I find it just an excuse for the prolific lack of talent and skill in creating buildings and living spaces that showcase artisans and talented designers. Haven’t seen many gothic style buildings going up lately, or Craftsman style homes, but plenty of bare sheetrock boxes. It lacks soul, and reflects, maybe too accurately, what’s inside the people who claim to appreciate its ‘asthetic’. It almost lends itself to accumulating junk to adorn it in order to give it any visual appeal whatsoever.
“Minimalism” is a vague and highly personal concept for many, it depends on the person and what meaning it holds for them. I think less can be more, if that’s what makes you happy. Although I hate blank walls and monochromatic colour schemes, I don’t own things that I don’t value. There are minimalists who have collections of things and still follow the principle of owning only what is necessary to them. As an interior design aesthetic, I agree, it can be quite barren. I am craving some colourful and fun-looking minimalist rooms, as I feel there is that capability. I feel that the draw of the minimalist aesthetic is being able to easily match everything without stress and being able to maintain said space. Buying basic monochromatic furniture and home decor (or lack thereof…) makes it easier to mix and match. I can appreciate that efficiency of it for a person who doesn’t consider themselves an interior designer, but enjoys a presentable, clean-looking space.
I do enjoy Maximalism though, and even though I wouldn’t be able to achieve either minimalist or maximalist interior design for my room, I appreciate the design of maximalism more. A lot of personality, colour coordination and quirkiness in designs that are less generic.
I forgot to say: loved your article and I do agree with you! It was fun to compare the pictures too. That bohemian maximalist space is lovely!
I hope in my initial comment I don’t sound preachy at all, I guess minimalism has become so many things and it’s hard to fully pinpoint! I feel bad for those who share what they consider (and rightfully is) a minimalist space and they get attacked because everyone has a certain idealized vision of what minimalism should look like :< The aesthetic and lifestyle tend to look the same in the eyes of some.
Migdia Chinea says
Minimalism is empty of personality — like a book with only one word in it.
Very well said!

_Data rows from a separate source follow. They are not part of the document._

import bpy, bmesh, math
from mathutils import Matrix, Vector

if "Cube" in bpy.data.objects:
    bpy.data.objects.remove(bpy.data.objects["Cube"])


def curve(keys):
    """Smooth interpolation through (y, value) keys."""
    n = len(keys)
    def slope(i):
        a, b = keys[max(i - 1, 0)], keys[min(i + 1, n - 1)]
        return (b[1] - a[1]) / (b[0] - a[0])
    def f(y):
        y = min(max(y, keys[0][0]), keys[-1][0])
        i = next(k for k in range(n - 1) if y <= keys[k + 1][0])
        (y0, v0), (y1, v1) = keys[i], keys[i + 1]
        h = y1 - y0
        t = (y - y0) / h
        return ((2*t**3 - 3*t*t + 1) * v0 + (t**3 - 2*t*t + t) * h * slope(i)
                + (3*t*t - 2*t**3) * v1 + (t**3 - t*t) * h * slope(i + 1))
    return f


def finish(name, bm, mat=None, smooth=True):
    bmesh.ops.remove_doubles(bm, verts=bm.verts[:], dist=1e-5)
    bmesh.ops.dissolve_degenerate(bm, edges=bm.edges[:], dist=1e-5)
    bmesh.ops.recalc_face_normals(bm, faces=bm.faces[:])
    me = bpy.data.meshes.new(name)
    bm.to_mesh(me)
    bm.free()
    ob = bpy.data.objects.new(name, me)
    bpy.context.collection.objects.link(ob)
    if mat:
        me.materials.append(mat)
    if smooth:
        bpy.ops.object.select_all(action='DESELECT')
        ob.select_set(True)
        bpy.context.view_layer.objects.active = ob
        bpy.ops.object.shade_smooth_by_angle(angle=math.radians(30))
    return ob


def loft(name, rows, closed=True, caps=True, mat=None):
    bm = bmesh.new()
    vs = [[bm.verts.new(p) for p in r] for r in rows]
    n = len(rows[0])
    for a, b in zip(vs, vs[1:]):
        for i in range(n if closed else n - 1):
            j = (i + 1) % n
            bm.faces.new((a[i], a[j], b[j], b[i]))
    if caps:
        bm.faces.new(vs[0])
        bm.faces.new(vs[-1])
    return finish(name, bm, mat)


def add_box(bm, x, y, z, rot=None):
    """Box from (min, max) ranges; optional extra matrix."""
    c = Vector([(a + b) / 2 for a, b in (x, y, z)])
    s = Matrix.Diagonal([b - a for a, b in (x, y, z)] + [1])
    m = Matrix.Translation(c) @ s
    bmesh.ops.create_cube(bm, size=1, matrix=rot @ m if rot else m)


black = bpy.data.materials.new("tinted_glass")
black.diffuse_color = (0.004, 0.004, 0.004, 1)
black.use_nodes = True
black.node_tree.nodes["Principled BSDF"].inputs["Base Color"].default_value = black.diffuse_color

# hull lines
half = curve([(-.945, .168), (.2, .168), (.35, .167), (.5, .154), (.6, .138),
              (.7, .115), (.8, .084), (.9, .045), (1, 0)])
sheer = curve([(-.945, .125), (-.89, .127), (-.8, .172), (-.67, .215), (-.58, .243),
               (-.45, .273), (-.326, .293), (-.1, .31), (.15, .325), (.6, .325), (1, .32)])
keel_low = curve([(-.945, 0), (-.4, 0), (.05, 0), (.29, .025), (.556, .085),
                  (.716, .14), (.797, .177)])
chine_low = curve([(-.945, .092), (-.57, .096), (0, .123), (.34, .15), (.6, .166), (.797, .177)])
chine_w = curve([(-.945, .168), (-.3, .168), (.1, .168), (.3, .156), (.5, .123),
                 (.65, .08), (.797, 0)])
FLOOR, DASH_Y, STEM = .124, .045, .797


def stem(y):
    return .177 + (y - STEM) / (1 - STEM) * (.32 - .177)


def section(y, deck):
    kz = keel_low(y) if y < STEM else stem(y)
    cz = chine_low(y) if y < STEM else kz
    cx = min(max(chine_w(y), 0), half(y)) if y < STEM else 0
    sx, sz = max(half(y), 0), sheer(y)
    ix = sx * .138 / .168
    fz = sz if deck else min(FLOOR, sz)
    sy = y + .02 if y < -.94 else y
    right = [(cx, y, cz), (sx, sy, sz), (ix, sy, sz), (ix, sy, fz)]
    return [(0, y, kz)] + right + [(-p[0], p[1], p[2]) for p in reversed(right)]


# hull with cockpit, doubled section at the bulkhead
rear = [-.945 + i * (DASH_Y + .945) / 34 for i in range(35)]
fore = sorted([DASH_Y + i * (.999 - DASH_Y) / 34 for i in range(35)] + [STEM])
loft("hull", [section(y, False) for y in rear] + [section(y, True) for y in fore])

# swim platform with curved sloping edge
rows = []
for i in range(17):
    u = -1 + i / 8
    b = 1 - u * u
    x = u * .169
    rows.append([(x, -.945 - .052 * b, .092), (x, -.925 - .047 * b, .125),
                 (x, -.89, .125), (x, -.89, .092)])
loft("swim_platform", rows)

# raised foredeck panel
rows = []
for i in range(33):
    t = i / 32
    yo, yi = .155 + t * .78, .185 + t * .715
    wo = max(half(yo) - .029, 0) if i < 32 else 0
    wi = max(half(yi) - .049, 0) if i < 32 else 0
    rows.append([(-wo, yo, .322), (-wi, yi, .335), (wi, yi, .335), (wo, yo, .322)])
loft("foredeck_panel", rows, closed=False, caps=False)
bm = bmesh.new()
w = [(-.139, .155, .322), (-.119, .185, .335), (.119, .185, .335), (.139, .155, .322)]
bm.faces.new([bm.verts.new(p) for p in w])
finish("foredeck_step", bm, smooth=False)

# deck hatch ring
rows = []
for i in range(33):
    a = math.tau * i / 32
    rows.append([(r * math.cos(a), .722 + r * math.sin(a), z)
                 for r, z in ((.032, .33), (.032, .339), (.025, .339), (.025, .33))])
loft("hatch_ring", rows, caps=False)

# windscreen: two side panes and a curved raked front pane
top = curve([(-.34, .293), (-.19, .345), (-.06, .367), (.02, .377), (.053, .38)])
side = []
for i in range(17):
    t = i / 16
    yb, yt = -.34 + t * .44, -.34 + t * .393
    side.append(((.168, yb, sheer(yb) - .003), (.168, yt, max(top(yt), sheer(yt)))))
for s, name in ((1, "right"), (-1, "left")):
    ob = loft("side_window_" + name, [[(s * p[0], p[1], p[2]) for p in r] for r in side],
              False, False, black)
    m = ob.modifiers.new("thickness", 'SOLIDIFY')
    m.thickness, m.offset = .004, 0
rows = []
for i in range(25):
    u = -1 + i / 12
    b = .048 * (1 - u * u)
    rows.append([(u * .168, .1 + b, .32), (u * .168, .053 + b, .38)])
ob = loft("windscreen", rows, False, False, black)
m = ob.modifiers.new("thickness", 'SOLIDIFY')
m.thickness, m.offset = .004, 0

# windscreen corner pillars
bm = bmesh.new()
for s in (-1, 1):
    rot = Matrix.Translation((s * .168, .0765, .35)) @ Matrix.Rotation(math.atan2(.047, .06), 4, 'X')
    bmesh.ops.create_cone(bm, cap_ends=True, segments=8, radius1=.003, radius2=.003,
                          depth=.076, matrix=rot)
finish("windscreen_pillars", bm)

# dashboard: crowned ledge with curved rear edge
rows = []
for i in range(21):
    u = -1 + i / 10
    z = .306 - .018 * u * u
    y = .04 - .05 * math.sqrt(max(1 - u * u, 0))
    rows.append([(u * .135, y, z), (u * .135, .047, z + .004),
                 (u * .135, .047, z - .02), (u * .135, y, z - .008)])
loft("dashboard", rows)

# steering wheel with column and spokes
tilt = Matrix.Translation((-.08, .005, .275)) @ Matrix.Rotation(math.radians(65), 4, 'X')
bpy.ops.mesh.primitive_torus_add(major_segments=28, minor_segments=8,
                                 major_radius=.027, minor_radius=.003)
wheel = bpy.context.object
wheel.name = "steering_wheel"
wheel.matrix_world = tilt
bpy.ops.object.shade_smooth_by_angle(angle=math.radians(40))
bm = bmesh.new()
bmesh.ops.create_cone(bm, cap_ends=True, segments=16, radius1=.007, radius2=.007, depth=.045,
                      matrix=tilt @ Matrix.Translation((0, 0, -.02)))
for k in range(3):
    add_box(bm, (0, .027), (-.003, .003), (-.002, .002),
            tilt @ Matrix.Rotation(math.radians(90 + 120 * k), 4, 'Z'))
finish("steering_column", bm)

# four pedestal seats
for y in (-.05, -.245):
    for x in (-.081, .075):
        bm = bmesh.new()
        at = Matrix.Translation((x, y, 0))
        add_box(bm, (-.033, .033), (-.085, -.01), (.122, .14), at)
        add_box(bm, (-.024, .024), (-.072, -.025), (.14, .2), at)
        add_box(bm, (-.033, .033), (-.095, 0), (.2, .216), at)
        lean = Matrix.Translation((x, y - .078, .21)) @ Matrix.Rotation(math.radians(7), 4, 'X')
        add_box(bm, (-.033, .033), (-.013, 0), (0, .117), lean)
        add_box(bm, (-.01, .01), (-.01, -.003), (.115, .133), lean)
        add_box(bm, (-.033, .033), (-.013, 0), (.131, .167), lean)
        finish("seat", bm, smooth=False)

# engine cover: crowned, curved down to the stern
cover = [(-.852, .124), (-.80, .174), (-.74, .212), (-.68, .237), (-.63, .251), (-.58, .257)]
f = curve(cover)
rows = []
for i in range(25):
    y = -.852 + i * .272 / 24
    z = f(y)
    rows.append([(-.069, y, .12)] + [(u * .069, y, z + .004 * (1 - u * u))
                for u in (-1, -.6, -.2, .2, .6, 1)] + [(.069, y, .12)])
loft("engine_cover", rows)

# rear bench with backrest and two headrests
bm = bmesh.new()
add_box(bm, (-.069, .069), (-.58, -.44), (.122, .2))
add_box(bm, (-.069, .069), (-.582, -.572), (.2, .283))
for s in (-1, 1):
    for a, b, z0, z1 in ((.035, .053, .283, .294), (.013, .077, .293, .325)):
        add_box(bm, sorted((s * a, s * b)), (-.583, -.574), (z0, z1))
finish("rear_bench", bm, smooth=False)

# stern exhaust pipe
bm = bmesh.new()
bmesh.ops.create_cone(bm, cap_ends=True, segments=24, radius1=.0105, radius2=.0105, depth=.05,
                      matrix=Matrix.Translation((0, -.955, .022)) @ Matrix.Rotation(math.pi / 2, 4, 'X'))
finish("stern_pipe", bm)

Thanks for reading!
Awesome. Very happy to read this blog.
Maxine Hunt says
Everything cycles including the idea of minimalism. This has gone around before and will again, I’m sure. In most part it becomes a resentment of perceived extravagance and waste. Waste? In a capitalistic society this is what orders the economy. If people use less (because it is fashionable to do so) they become the pawns of leadership that want more for themselves. Well, we are each responsible for the way we live our own lives, what we achieve, and how hard we work to accomplish our potential. There is nothing wrong with success and affluence. That is why most of you go to college, my friends, to live in those suburbs and have beautiful homes and send your kids to schools to be taught by ‘others’, blissfully unaware of what they are actually being taught there. I am saddened that the youth of the world are losing their desire to think independently and are enslaved by the ideas presented to them by those whose agenda is much more insidious than capitalists. Its time to embrace the past and fear the future. So far the past has worked well for those who lived it, no matter what you’re being told on social media. I am in awe of this author.